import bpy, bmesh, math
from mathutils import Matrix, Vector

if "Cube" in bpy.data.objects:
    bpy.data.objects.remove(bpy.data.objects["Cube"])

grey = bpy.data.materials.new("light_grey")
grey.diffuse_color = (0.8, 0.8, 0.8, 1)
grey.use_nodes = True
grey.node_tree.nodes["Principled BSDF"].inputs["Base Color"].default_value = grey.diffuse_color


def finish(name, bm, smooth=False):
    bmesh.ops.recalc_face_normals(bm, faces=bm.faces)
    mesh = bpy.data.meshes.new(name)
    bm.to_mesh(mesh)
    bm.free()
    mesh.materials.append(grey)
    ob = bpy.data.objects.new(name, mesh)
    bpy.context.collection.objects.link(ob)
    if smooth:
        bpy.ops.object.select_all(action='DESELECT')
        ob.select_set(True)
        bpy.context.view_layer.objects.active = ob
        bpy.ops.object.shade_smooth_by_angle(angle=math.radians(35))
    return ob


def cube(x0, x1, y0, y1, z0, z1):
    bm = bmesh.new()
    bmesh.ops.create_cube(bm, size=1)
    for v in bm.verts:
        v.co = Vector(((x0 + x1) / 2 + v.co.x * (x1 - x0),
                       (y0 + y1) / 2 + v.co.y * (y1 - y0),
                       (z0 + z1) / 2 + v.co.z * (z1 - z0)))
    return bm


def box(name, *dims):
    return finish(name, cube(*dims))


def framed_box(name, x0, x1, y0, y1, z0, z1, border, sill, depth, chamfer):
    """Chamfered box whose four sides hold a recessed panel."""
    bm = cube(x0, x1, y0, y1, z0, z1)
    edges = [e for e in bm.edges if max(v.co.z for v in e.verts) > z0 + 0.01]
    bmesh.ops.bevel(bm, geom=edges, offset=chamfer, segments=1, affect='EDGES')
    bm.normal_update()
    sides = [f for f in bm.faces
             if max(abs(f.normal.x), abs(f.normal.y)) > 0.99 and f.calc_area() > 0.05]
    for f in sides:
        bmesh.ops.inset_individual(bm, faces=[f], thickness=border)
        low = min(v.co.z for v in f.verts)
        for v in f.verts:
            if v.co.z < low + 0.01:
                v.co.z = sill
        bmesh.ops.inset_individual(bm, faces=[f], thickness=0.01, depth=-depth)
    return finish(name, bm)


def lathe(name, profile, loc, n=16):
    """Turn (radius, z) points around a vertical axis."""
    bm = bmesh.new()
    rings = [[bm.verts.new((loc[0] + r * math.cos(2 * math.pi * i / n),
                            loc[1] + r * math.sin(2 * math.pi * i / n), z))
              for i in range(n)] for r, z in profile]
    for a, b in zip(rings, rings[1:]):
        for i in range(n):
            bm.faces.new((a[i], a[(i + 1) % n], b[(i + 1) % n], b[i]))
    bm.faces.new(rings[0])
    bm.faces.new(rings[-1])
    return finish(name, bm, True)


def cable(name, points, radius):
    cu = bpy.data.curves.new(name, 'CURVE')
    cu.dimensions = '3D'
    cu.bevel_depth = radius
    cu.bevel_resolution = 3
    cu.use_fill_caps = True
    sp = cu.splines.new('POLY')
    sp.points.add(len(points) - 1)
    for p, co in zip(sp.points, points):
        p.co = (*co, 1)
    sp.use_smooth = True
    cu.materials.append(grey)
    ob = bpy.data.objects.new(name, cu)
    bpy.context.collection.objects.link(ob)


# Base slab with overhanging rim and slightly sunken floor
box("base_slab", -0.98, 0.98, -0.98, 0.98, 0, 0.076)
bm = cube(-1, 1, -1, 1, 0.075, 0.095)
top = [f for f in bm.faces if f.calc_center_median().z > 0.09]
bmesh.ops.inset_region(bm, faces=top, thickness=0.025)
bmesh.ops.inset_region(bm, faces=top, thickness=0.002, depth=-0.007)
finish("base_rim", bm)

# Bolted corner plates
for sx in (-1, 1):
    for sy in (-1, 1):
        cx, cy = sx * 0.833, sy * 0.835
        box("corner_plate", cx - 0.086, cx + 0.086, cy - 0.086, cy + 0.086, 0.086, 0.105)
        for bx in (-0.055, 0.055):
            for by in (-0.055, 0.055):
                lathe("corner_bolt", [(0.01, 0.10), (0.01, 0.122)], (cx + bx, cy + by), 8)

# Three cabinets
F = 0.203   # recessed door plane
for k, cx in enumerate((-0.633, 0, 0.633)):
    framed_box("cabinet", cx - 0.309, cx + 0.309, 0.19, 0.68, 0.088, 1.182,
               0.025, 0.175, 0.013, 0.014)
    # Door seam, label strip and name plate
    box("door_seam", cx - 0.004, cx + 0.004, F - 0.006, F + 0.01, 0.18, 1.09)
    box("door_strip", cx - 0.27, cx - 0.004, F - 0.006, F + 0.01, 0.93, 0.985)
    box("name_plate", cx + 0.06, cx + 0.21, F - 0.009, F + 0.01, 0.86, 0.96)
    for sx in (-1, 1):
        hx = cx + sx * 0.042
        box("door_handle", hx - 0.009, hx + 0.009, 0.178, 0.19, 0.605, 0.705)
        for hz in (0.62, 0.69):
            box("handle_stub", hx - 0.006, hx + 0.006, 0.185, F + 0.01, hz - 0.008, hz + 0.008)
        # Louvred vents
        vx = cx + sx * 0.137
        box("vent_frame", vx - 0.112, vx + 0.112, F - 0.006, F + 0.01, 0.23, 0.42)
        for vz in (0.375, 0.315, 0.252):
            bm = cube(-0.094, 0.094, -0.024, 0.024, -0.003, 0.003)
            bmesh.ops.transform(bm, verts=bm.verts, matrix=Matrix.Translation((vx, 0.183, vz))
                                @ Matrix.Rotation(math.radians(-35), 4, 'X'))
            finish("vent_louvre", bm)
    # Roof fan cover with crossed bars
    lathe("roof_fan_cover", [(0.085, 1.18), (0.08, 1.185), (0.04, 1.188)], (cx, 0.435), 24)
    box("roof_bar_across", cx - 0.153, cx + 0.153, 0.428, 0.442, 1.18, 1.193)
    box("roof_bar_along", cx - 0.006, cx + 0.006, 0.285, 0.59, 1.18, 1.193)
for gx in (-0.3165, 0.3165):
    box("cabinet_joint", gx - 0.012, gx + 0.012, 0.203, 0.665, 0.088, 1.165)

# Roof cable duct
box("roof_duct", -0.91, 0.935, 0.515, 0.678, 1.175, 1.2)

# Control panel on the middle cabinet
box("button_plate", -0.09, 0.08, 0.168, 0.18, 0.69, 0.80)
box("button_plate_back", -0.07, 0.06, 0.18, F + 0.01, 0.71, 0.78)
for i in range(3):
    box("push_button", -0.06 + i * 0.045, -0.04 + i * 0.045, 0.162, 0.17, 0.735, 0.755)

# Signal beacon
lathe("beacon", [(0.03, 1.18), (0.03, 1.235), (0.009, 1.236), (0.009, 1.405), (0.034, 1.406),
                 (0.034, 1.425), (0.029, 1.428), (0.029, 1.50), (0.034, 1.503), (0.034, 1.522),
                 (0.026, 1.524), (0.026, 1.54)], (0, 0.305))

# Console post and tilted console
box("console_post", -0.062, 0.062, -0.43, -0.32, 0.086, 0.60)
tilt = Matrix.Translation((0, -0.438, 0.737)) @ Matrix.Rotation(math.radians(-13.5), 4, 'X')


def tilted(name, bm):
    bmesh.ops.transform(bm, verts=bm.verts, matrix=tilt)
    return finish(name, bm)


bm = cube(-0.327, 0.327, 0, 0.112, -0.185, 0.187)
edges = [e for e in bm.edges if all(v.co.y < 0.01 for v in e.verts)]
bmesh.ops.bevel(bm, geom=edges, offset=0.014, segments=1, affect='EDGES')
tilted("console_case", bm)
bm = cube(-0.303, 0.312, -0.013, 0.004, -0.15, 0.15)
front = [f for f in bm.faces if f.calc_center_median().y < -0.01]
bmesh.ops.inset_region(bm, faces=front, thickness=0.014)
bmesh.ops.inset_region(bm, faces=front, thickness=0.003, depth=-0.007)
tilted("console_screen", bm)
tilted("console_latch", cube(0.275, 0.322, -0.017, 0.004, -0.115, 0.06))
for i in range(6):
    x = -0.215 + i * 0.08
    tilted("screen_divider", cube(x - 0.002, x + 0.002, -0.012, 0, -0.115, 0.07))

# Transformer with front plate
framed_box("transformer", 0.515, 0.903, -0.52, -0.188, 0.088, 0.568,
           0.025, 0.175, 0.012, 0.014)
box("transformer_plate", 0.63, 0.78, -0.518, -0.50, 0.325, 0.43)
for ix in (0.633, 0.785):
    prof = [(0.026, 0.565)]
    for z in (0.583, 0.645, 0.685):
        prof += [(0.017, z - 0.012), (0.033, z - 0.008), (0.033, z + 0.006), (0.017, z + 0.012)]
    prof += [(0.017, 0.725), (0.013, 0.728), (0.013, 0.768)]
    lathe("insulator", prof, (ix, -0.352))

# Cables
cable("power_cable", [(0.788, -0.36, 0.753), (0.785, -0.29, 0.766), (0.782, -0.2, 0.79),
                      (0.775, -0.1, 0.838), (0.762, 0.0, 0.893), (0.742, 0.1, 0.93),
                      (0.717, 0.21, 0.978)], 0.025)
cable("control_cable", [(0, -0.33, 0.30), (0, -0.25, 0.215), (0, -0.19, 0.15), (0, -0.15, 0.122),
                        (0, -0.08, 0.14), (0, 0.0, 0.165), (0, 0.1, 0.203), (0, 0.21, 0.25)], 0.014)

WHAT IS BEING ASKED → Find the word "verts" in the records and pull out each line that has it.

WORKED SOLUTION →
    for v in bm.verts:
    edges = [e for e in bm.edges if max(v.co.z for v in e.verts) > z0 + 0.01]
        low = min(v.co.z for v in f.verts)
        for v in f.verts:
    rings = [[bm.verts.new((loc[0] + r * math.cos(2 * math.pi * i / n),
            bmesh.ops.transform(bm, verts=bm.verts, matrix=Matrix.Translation((vx, 0.183, vz))
    bmesh.ops.transform(bm, verts=bm.verts, matrix=tilt)
edges = [e for e in bm.edges if all(v.co.y < 0.01 for v in e.verts)]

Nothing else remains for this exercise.